DISA (Direct Inward System Access)

The DISA, Direct Inward System Access, application allows someone from outside the telephone switch (PBX) to obtain an "internal" system dialtone and to place calls from it as if they were placing a call from within the switch.

DISA plays a dialtone. The user enters their numeric passcode, followed by the pound sign (#). If the passcode is correct, the user is then given system dialtone on which a call may be placed.
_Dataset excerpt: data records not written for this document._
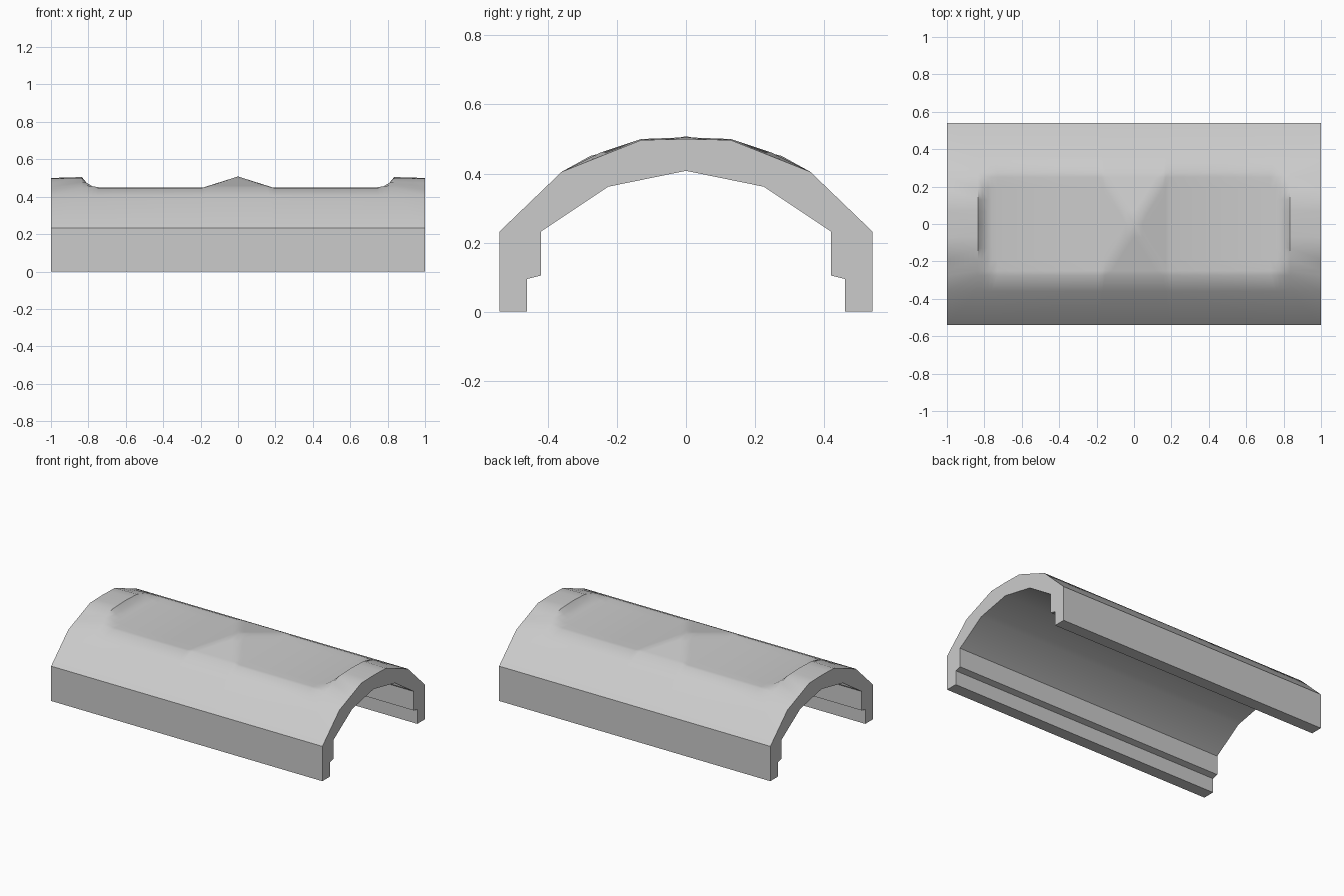
import bpy
import bmesh

cube = bpy.data.objects.get("Cube")
if cube:
    bpy.data.objects.remove(cube)

# One grey for the whole shell
grey = bpy.data.materials.new("matte_grey")
grey.use_nodes = True
colour = (0.6, 0.6, 0.6, 1)
grey.diffuse_color = colour
grey.node_tree.nodes["Principled BSDF"].inputs["Base Color"].default_value = colour


def interp(points, t):
    """Height at t on a polyline of (position, height) points."""
    for (a, ha), (b, hb) in zip(points, points[1:]):
        if t <= b:
            return ha + (hb - ha) * (t - a) / (b - a)
    return points[-1][1]


# Half cross-sections of the crown: pinched middle, bulged body, open end
PINCH = [(0, .508), (.275, .452), (.36, .405), (.54, .232)]
BULGE = [(0, .505), (.13, .5), (.25, .46), (.36, .405), (.54, .232)]
END = [(0, .5), (.13, .497), (.36, .405), (.54, .232)]
# Length profile of the sunken grip flats
FLOOR = [(0, .508), (.19, .448), (.73, .448), (.78, .456), (.81, .475), (.835, .51), (1, .51)]
# Inner side with its stepped rail, from the outer foot to the inner crown
INNER = [(.54, 0), (.46, 0), (.46, .095), (.42, .105), (.42, .232), (.225, .362), (0, .408)]

ys = [0, .07, .13, .19, .25, .275, .36, .54]
corner = .17
# Stations near the middle follow the diagonal edge of the ramp
xs = [y * corner / .275 for y in ys[:6]] + [.19, .73, .76, .78, .81, .835, 1]


def crown(x, y):
    section = PINCH if x < corner + .001 else BULGE if x < .99 else END
    return min(interp(section, y), interp(FLOOR, x))


# One quarter of the shell
bm = bmesh.new()
rings = []
for x in xs:
    ring = [bm.verts.new((x, y, crown(x, y))) for y in ys]
    ring += [bm.verts.new((x, y, z)) for y, z in INNER]
    rings.append(ring)
for r0, r1 in zip(rings, rings[1:]):
    for j in range(len(r0) - 1):
        a, b, c, d = r0[j], r1[j], r1[j + 1], r0[j + 1]
        if j < 6:
            bm.faces.new((a, b, c))
            bm.faces.new((a, c, d))
        else:
            bm.faces.new((a, b, c, d))
bm.faces.new(rings[-1])
bmesh.ops.recalc_face_normals(bm, faces=bm.faces)
# The quarter is open, so make sure its crown faces up
bm.faces.ensure_lookup_table()
if bm.faces[0].normal.z < 0:
    bmesh.ops.reverse_faces(bm, faces=bm.faces)
mesh = bpy.data.meshes.new("arched_shell")
bm.to_mesh(mesh)
bm.free()
mesh.materials.append(grey)
shell = bpy.data.objects.new("arched_shell", mesh)
bpy.context.collection.objects.link(shell)

# Mirror to all four quarters, then smooth the arch and keep the corners sharp
mirror = shell.modifiers.new("quarters", 'MIRROR')
mirror.use_axis = (True, True, False)
bpy.ops.object.select_all(action='DESELECT')
shell.select_set(True)
bpy.context.view_layer.objects.active = shell
bpy.ops.object.modifier_apply(modifier=mirror.name)
bpy.ops.object.shade_smooth_by_angle(angle=0.66)
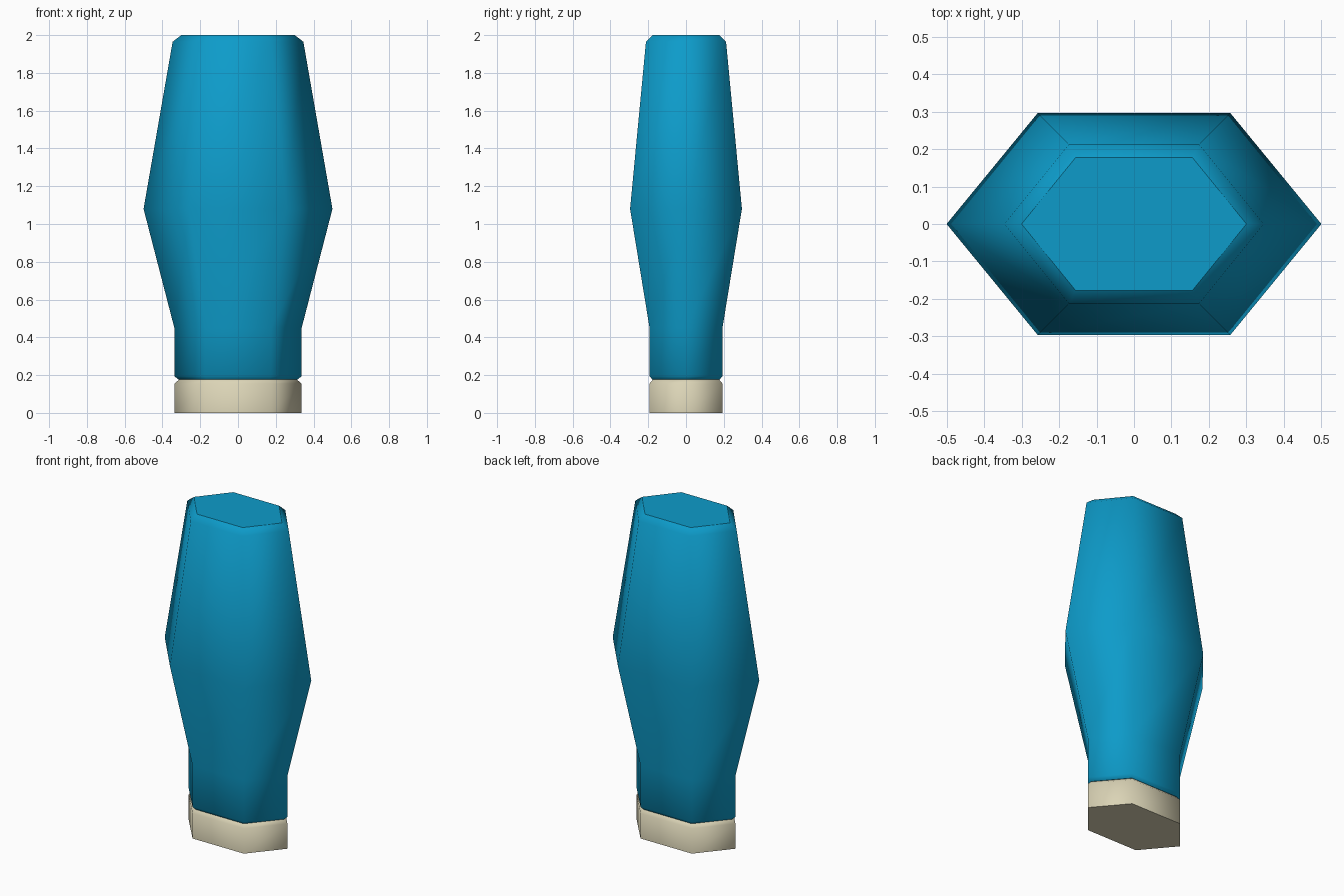
import bpy, bmesh

if "Cube" in bpy.data.objects:
    bpy.data.objects.remove(bpy.data.objects["Cube"])


def material(name, rgb):
    m = bpy.data.materials.new(name)
    m.diffuse_color = (*rgb, 1)
    m.use_nodes = True
    m.node_tree.nodes["Principled BSDF"].inputs["Base Color"].default_value = m.diffuse_color
    return m


def hexagon(a, b, c, z):
    """Stretched hexagon: points at x = +-a, flats at y = +-c."""
    return [(a, 0, z), (b, c, z), (-b, c, z), (-a, 0, z), (-b, -c, z), (b, -c, z)]


def loft(name, sections, mat):
    """Skin a stack of hexagons, smooth round the sides, flat end caps."""
    bm = bmesh.new()
    rings = [[bm.verts.new(p) for p in hexagon(*s)] for s in sections]
    for low, high in zip(rings, rings[1:]):
        for i in range(6):
            j = (i + 1) % 6
            bm.faces.new((low[i], low[j], high[j], high[i])).smooth = True
    caps = [bm.faces.new(rings[0][::-1]), bm.faces.new(rings[-1])]
    for cap in caps:
        for e in cap.edges:
            e.smooth = False
    bm.normal_update()
    me = bpy.data.meshes.new(name)
    bm.to_mesh(me)
    bm.free()
    me.materials.append(mat)
    ob = bpy.data.objects.new(name, me)
    bpy.context.collection.objects.link(ob)
    return ob


blue = material("handle blue", (0.004, 0.33, 0.59))
cream = material("collar cream", (0.71, 0.66, 0.47))

# collar at the foot, chamfered into the groove
loft("collar", [(0.337, 0.175, 0.193, 0.0),
                (0.337, 0.175, 0.193, 0.155),
                (0.312, 0.162, 0.176, 0.176)], cream)

# bulging handle: groove chamfer, straight neck, widest waist, chamfered top
loft("handle", [(0.315, 0.164, 0.178, 0.176),
                (0.337, 0.175, 0.193, 0.195),
                (0.337, 0.175, 0.193, 0.45),
                (0.5, 0.257, 0.296, 1.08),
                (0.346, 0.174, 0.212, 1.965),
                (0.3, 0.156, 0.177, 2.0)], blue)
Nov 2, 2009

My First Riverbed Certification - RCSP


算一算時間,距離上次Riverbed通知我寄送證書的時間還不到一週,今天就收到了國際快遞,這一張是我的第一張Riverbed證書(希望不需再考第二張),不過我才只上了一門Riverbed課程而己呢,所以其實說實話對於Riverbed產品線的掌控程度還是很心虛地…希望能夠儘快去把其他的Riverbed課程上完,加強一下自己對Riverbed產品的了解及不同架構的各種可行解決方案。

不過說實話這份證書上沒有任何的序號或認證編號,其實很容易就可以偽造的說...